Question: “What is with employers these days? They always want to know my salary needs right off the bat, before we’ve even had a chance to evaluate the potential fit. How should I respond to these questions, since they always catch me off-guard and I don’t think I give a very coherent answer?”
Without question, the topic of money now tends to make an appearance earlier, and more often, in the typical hiring conversation, as companies try to avoid mismanaging expectations and to aggressively screen out “overpriced” individuals early on in the selection process.
As a result, candidates who are used to flirting a bit first before moving forward to first base are frequently caught unprepared by direct questions about salary — which not only can weaken their negotiating position significantly, down the road, but can also immediately disqualify them from opportunities if their answer doesn’t flow smoothly or jibe with the interviewer’s expectations. In teaching clients to handle salary questions gracefully, therefore, we’ve come up with a simple three-step approach. We call this response the R-F-P Model and believe that it will help you walk the perfect line between providing the interviewer with truthful, relevant information about your compensation needs — without locking you into a fixed position that you might regret later.
Here are the three elements of this model, which we’d encourage you to weave together and practice until you’ve developed a fluid 30-60 second response:
RANGE: Start your response by providing the employer with a broad salary range that represents your best “educated guess” about the value of your skills and qualifications in the current marketplace. When providing this range, allude to the fact that you’ve compiled it based on a variety of sources, including recent interviews you’ve gone on for similar positions. This will boost your credibility.

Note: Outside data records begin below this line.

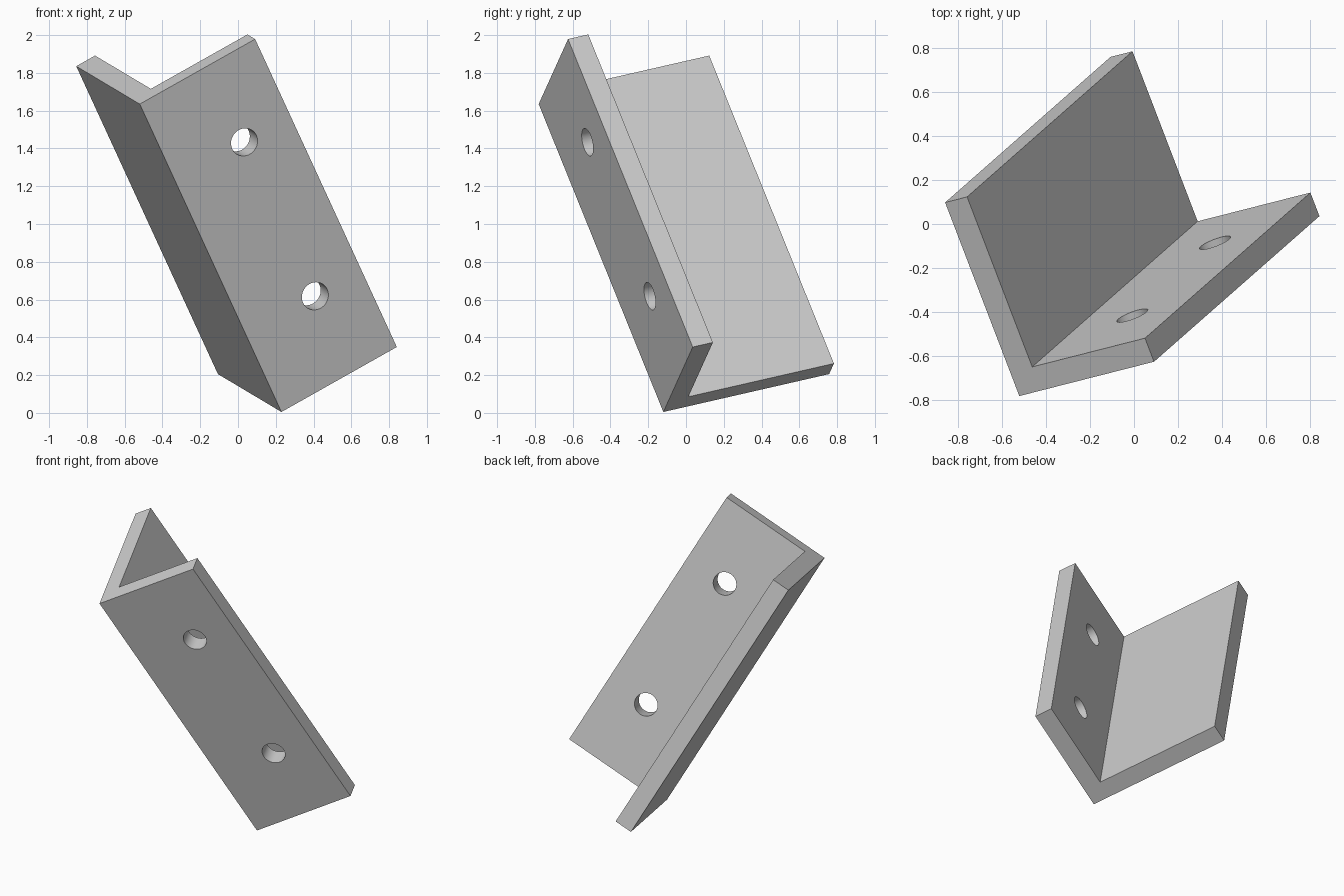
import bpy
import bmesh
from mathutils import Matrix, Vector

cube = bpy.data.objects.get("Cube")
if cube:
    bpy.data.objects.remove(cube, do_unlink=True)

# Bracket sizes
LENGTH, WIDE, DEEP, THICK = 1.912, 0.718, 0.961, 0.117
HOLE_RADIUS, HOLE_ACROSS = 0.075, 0.43

# Tilted frame: x across the drilled flange, y across the plain one, z along the bend
corner = Vector((-0.52, -0.78, 1.635))
z_axis = Vector((-0.75, -0.66, 1.63)).normalized()
across = Vector((0.61, 0.155, 0.345))
x_axis = (across - across.dot(z_axis) * z_axis).normalized()
y_axis = z_axis.cross(x_axis)
frame = Matrix((x_axis, y_axis, z_axis)).transposed().to_4x4()
frame.translation = corner

# Plain grey metal
grey = bpy.data.materials.new("grey metal")
grey.use_nodes = True
colour = (0.6, 0.6, 0.6, 1)
grey.diffuse_color = colour
grey.node_tree.nodes["Principled BSDF"].inputs["Base Color"].default_value = colour


def make_object(name, bm):
    bmesh.ops.recalc_face_normals(bm, faces=bm.faces[:])
    mesh = bpy.data.meshes.new(name)
    bm.to_mesh(mesh)
    bm.free()
    mesh.materials.append(grey)
    obj = bpy.data.objects.new(name, mesh)
    obj.matrix_world = frame
    bpy.context.collection.objects.link(obj)
    return obj


# L-shaped profile extruded along the bend
bm = bmesh.new()
profile = [(0, 0), (WIDE, 0), (WIDE, THICK), (THICK, THICK), (THICK, DEEP), (0, DEEP)]
end = bm.faces.new([bm.verts.new((x, y, 0)) for x, y in profile])
sweep = bmesh.ops.extrude_face_region(bm, geom=[end], use_keep_orig=True)
moved = [v for v in sweep["geom"] if isinstance(v, bmesh.types.BMVert)]
bmesh.ops.translate(bm, verts=moved, vec=(0, 0, -LENGTH))
bracket = make_object("angle_bracket", bm)

# Two round bolt holes through the drilled flange
bm = bmesh.new()
for share in (0.25, 0.75):
    place = Matrix.Translation((HOLE_ACROSS, THICK / 2, -LENGTH * share))
    bmesh.ops.create_cone(bm, cap_ends=True, segments=64, radius1=HOLE_RADIUS,
                          radius2=HOLE_RADIUS, depth=THICK * 2,
                          matrix=place @ Matrix.Rotation(1.5708, 4, "X"))
cutter = make_object("bolt_hole_cutter", bm)
cutter.hide_render = True

drill = bracket.modifiers.new("bolt holes", "BOOLEAN")
drill.operation = "DIFFERENCE"
drill.solver = "EXACT"
drill.object = cutter
bpy.context.view_layer.objects.active = bracket
bracket.select_set(True)
bpy.ops.object.modifier_apply(modifier=drill.name)
bpy.data.objects.remove(cutter, do_unlink=True)

# Smooth hole walls, crisp edges
bpy.ops.object.shade_smooth_by_angle()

FLEXIBILITY: Once you’ve shared your ballpark range, open things up by assuring the interviewer that you have a certain amount of flexibility for the right position and are considering many additional factors other than salary in your search for the ideal opportunity. If comfortable, list a few of the specific compensation variables that you value highly, other than base salary, to help the interviewer understand your needs and where you are coming from.
PROBE: Once you’ve finished sharing your range, and have stressed your flexibility, it’s time to check back and see how closely your numbers mesh with those of the hiring manager. Ask whether your stated salary parameters are “in the same ballpark” with their own and whether they think your requirements are reasonable given current market conditions. You’ll immediately get a sense of how close or far apart the two of you might be — and can then decide what appropriate next steps might be warranted.
All together, your response might sound something like:
Interviewer: “Before we get much farther along, can I ask how much money you’re looking for?”
Candidate: “Sure, that’s a fair question. And while I’ll obviously need to learn a bit more about the job in question before I can give you a definitive answer, I would share that I’ve been actively interviewing for similar roles that are coming in at around the $80,000 to $95,000 range. This seems to be the going rate for marketing professionals with my background and credentials right now, based on what I’ve seen out there. I would stress, however, that I’m not married to any particular number, and would certainly have some flexibility if the right opportunity were to come along. For example, I’d place a premium on any position that didn’t require extensive travel — or on a company that offered strong retirement benefits such as a pension or matching 401(k) program. Does this sound pretty reasonable, based on your own sense of the market and the range you have in mind for this position?”
Again, while we wouldn’t encourage you to memorize this script (or any other) in preparing for an upcoming interview, we do think that following the R-F-P outline will help you maximize your success in most normal situations when the salary question comes up. It will provide just enough information for the employer to understand your approximate salary needs, without boxing you in or suggesting that you wouldn’t be willing to get creative, should other mitigating factors present themselves.
Above all, however, whether you follow this recommended format or not, the important thing is that you you DO think about this question early on in your job search — before you encounter it — and that you practice your answer until you have it down cold and feel confident that you can handle preemptive salary strikes by employers without batting an eye. You won’t regret it!